An object that uses direct bindings maintains the relationship between a symbol reference and the dependency that provided the definition. The runtime linker uses this information to search directly for the symbol in the associated object, rather than carry out the default symbol search model.
Direct binding information for a dynamic object is recorded at link-edit time. This information can only be established for the dependencies that are specified with the link-edit of that object. Use the –z defs option to ensure that all of the necessary dependencies are provided as part of the link-edit.
Objects that use direct bindings can exist within a process with objects that do not use direct bindings. Those objects that do not use direct bindings use the default symbol search model.
The direct binding of a symbol reference to a symbol definition can be established with one of the following link-editing mechanisms.
With the –B direct option. This option establishes direct bindings between the object being built and all of the objects dependencies. This option also establishes direct bindings between any symbol reference and symbol definition within the object being built.
The use of the –B direct option also enables lazy loading. This enabling is equivalent to adding the –z lazyload option to the front of the link-edit command line. This attribute was introduced in Lazy Loading of Dynamic Dependencies.

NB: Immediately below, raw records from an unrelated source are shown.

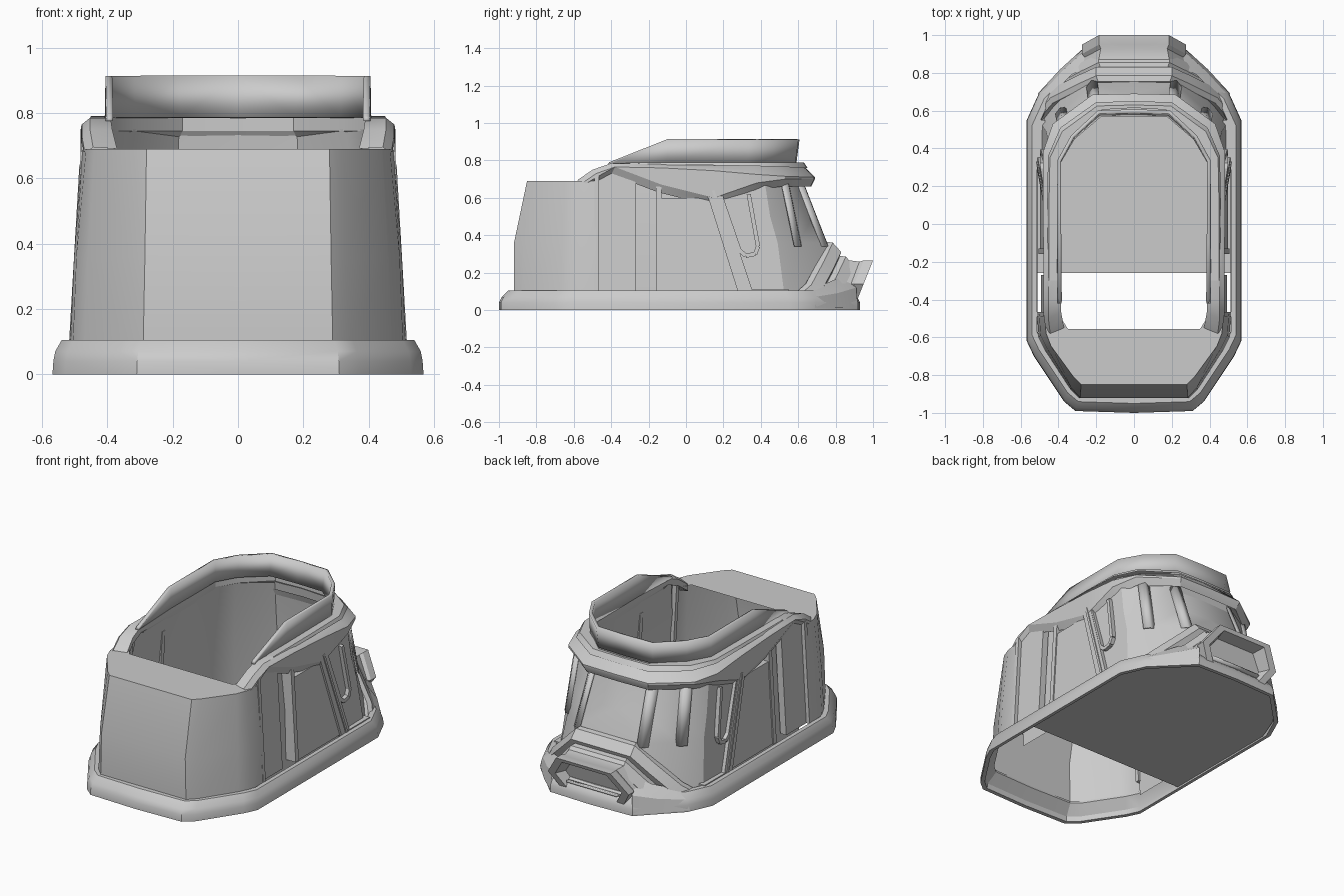
import bpy, bmesh, math


def finish(name, bm, thick=0.0):
    """Mirror a right-hand half across x = 0 and optionally give it thickness."""
    bmesh.ops.recalc_face_normals(bm, faces=bm.faces)
    me = bpy.data.meshes.new(name)
    bm.to_mesh(me)
    bm.free()
    ob = bpy.data.objects.new(name, me)
    bpy.context.collection.objects.link(ob)
    bpy.ops.object.select_all(action='DESELECT')
    bpy.context.view_layer.objects.active = ob
    ob.select_set(True)
    bpy.ops.object.shade_smooth_by_angle(angle=math.radians(28))
    ob.modifiers.new("mirror", 'MIRROR').use_clip = True
    if thick:
        m = ob.modifiers.new("thickness", 'SOLIDIFY')
        m.thickness, m.offset = thick, 0
    return ob


def skin(name, rows, close=False, thick=0.0):
    """Quad skin over equal-length rows of points; close joins last row to first."""
    bm = bmesh.new()
    vs = [[bm.verts.new(p) for p in r] for r in rows]
    if close:
        vs.append(vs[0])
    for a, b in zip(vs, vs[1:]):
        for i in range(len(a) - 1):
            bm.faces.new((a[i], a[i + 1], b[i + 1], b[i]))
    return finish(name, bm, thick)


def level(z, pts):
    return [(x, y, z) for x, y in pts]


def wall_x(z):
    return 0.513 - 0.058 * (z - 0.1)


def plate(name, yz, out=0.0, depth=0.03):
    """Side panel given as (y, z) corners, lying on the leaning side wall."""
    bm = bmesh.new()
    o = [bm.verts.new((wall_x(z) + out, y, z)) for y, z in yz]
    i = [bm.verts.new((wall_x(z) + out - depth, y, z)) for y, z in yz]
    bm.faces.new(o)
    bm.faces.new(i[::-1])
    n = len(yz)
    for k in range(n):
        bm.faces.new((o[k], i[k], i[(k + 1) % n], o[(k + 1) % n]))
    return finish(name, bm)


def bar(name, p, q, w, out=0.0, depth=0.03):
    dy, dz = q[0] - p[0], q[1] - p[1]
    l = math.hypot(dy, dz)
    ny, nz = -dz / l * w / 2, dy / l * w / 2
    return plate(name, [(p[0] + ny, p[1] + nz), (q[0] + ny, q[1] + nz),
                        (q[0] - ny, q[1] - nz), (p[0] - ny, p[1] - nz)], out, depth)


# Base skirt: bevelled ring around the whole footprint
foot = [(0, -1), (.31, -.99), (.37, -.94), (.53, -.7), (.568, -.62), (.568, .55),
        (.5, .7), (.28, .92), (0, .93)]
skirt = [(1, 1, 0), (.995, 1, .04), (.985, .985, .07), (.95, .95, .105), (.905, .92, .105),
         (.9, .915, .09), (.96, .97, .03), (.965, .975, .0)]
skin("base_skirt", [level(z, [(x * sx, y * sy) for x, y in foot]) for sx, sy, z in skirt], close=True)

# Floor sheet, open toward the front
skin("floor", [[(0, y, .01), (x * .5, y, .01), (x, y, .01)] for x, y in
               ((.55, -.26), (.55, .5), (.48, .68), (.27, .9), (.05, .92))])

# Front cowl with flat top
skin("front_cowl", [
    level(.1, [(0, -.92), (.29, -.92), (.34, -.87), (.47, -.67), (.505, -.6), (.513, -.48)]),
    level(.357, [(0, -.92), (.285, -.92), (.33, -.87), (.46, -.66), (.495, -.59), (.502, -.48)]),
    level(.69, [(0, -.85), (.28, -.85), (.32, -.81), (.44, -.645), (.465, -.58), (.476, -.48)]),
    level(.69, [(0, -.555), (.2, -.555), (.3, -.555), (.35, -.555), (.385, -.5), (.39, -.48)])])

# Roof rail: outer x,y / inner x,y / bottom z, outer top z, inner top z
stations = [(.468, -.56, .37, -.55, .64, .69, .69), (.478, -.48, .385, -.47, .69, .745, .75),
            (.478, -.38, .39, -.38, .745, .78, .785), (.48, -.13, .39, -.13, .65, .775, .785),
            (.482, .15, .39, .15, .58, .76, .785), (.482, .38, .39, .34, .66, .74, .785),
            (.43, .53, .32, .465, .68, .73, .785), (.22, .685, .17, .605, .68, .725, .785),
            (0, .69, 0, .615, .68, .725, .785)]
rail = [[], [], [], [], [], []]
for xo, yo, xi, yi, zb, zo, zi in stations:
    s = 1 - .025 / .48
    for row, p in zip(rail, [(xo * s, yo - .02, zb - .02), (xo, yo, zb + .02), (xo, yo, zo - .015),
                             (xo * s, yo - .02, zo + .005), (xi, yi, zi), (xi, yi, zi - .04)]):
        row.append(p)
skin("roof_rail", rail, close=True)

# Thin cornice step under the collar
skin("roof_step", [
    [(.455, -.3, .775), (.46, .1, .775), (.455, .36, .77), (.39, .51, .765), (.2, .645, .76), (0, .65, .76)],
    [(.45, -.3, .788), (.45, .1, .79), (.445, .35, .79), (.38, .49, .79), (.195, .625, .79), (0, .63, .79)],
    [(.39, -.3, .788), (.39, .1, .79), (.39, .34, .79), (.32, .465, .79), (.17, .605, .79), (0, .615, .79)]])

# Raised collar, U-shaped and tapering down at the front
skin("collar", [
    [(.395, -.42, .775), (.398, -.1, .785), (.395, .33, .785), (.322, .455, .785), (.18, .575, .785), (0, .58, .785)],
    [(.392, -.41, .79), (.395, -.1, .913), (.396, .335, .913), (.325, .463, .913), (.187, .592, .913), (0, .597, .913)]],
    thick=.02)

# Inner cabin lining, following the outer shell
lining = [(.44, -.47), (.44, -.1), (.44, .36), (.37, .5), (.2, .68), (0, .69)]
skin("cabin_lining", [level(.01, lining), level(.4, [(x * .98, y - .02) for x, y in lining]),
                      level(.75, [(x * .9, y * .9) for x, y in lining])])

# Side door, gap posts and side panel
plate("door_panel", [(-.465, .1), (-.27, .1), (-.27, .7), (-.35, .755), (-.465, .71)], -.02, .04)
bar("door_front_post", (-.478, .1), (-.478, .72), .025, .002, .09)
bar("door_rear_post", (-.145, .1), (-.145, .66), .03, -.008, .07)
plate("side_panel", [(-.13, .1), (.29, .1), (.13, .6), (-.13, .6)], -.015, .035)

# Slanted pillar and window frame
plate("slanted_pillar", [(.28, .09), (.36, .09), (.17, .66), (.1, .66)], -.002, .05)
bar("pillar_rib", (.325, .1), (.145, .64), .015, .004, .03)
frame = [(.175, .64), (.285, .32), (.32, .29), (.37, .3), (.385, .34), (.335, .62)]
for p, q in zip(frame, frame[1:]):
    bar("window_frame", p, q, .022, -.004, .03)
bar("window_sill", (.3, .09), (.55, .09), .04, .0, .04)

# Rear cabin wall, faceted and leaning forward
skin("rear_wall", [
    level(.05, [(.495, .32), (.49, .53), (.40, .69), (.25, .83), (0, .84)]),
    level(.36, [(.475, .22), (.465, .49), (.38, .60), (.22, .745), (0, .755)]),
    level(.5, [(.468, .18), (.457, .45), (.375, .57), (.21, .68), (0, .69)]),
    level(.69, [(.46, .12), (.45, .42), (.37, .53), (.2, .61), (0, .62)])])

# Flat ribs on the rear facets' corners
for x0, y0, x1, y1 in ((.39, .605, .375, .535), (.225, .748, .205, .615)):
    skin("rear_rib", [[(x0 + .025, y0 - .025, .34), (x1 + .025, y1 - .025, .68)],
                      [(x0, y0 + .008, .34), (x1, y1 + .008, .68)],
                      [(x0 - .03, y0 + .01, .34), (x1 - .03, y1 + .01, .68)]], thick=.008)

# Sloped arch stepping down over the outlet
arch = [(0, .755, .365), (.19, .755, .365), (.29, .71, .27), (.43, .64, .14), (.5, .56, .07)]
steps = [(0, -.03, -.05), (0, 0, 0), (.01, .03, -.005), (.012, .075, -.055), (-.02, .05, -.12)]
for n, (dy, dz, k) in enumerate(((0, 0, 1), (.07, -.075, .93))):
    skin("rear_arch_%d" % (n + 1), [[(x * k + (a if x else 0), y + b + dy, max(z + c + dz, .01)) for x, y, z in arch]
                                    for a, b, c in steps], close=True)


# Rear outlet: hexagonal mouth with recessed back and slat
def mouth(y, s, lean):
    pts = [(0, .265), (.185, .265), (.275, .14), (.2, .025), (0, .025)]
    return [(x * s, y + lean * (.14 + (z - .14) * s - .265), .14 + (z - .14) * s) for x, z in pts]


skin("rear_outlet", [mouth(.83, 1.06, .1), mouth(.88, 1, .2), mouth(.93, .95, .38), mouth(.95, 1, .4),
                     mouth(1.0, 1, .4), mouth(1.0, .82, .4), mouth(.92, .72, .3)])
skin("outlet_back", [[(0, .91, .23), (.135, .91, .23)], [(0, .885, .14), (.2, .885, .14)],
                     [(0, .86, .05), (.145, .86, .05)]])
skin("outlet_slat", [[(0, .88, .085), (.17, .88, .085)], [(0, .92, .095), (.17, .92, .095)]], thick=.012)

# Low stepped cheeks from the outlet down to the skirt
skin("outlet_cheek", [[(.2, .86, .2), (.27, .91, .12), (.28, .92, .01)],
                      [(.33, .79, .16), (.38, .81, .09), (.39, .82, .01)],
                      [(.45, .67, .11), (.49, .69, .07), (.51, .69, .01)]])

With the –z direct option. This option establishes direct bindings from the object being built to any dependencies that follow the option on the command line. This option can be used together with the –z nodirect option to toggle the use of direct bindings between dependencies. This option does not establish direct bindings between any symbol reference and symbol definition within the object being built.
With the DIRECT mapfile keyword. This keyword provides for directly binding individual symbols. This keyword is described in SYMBOL_SCOPE / SYMBOL_VERSION Directives.
The following sections describe the use of each of the direct binding mechanisms.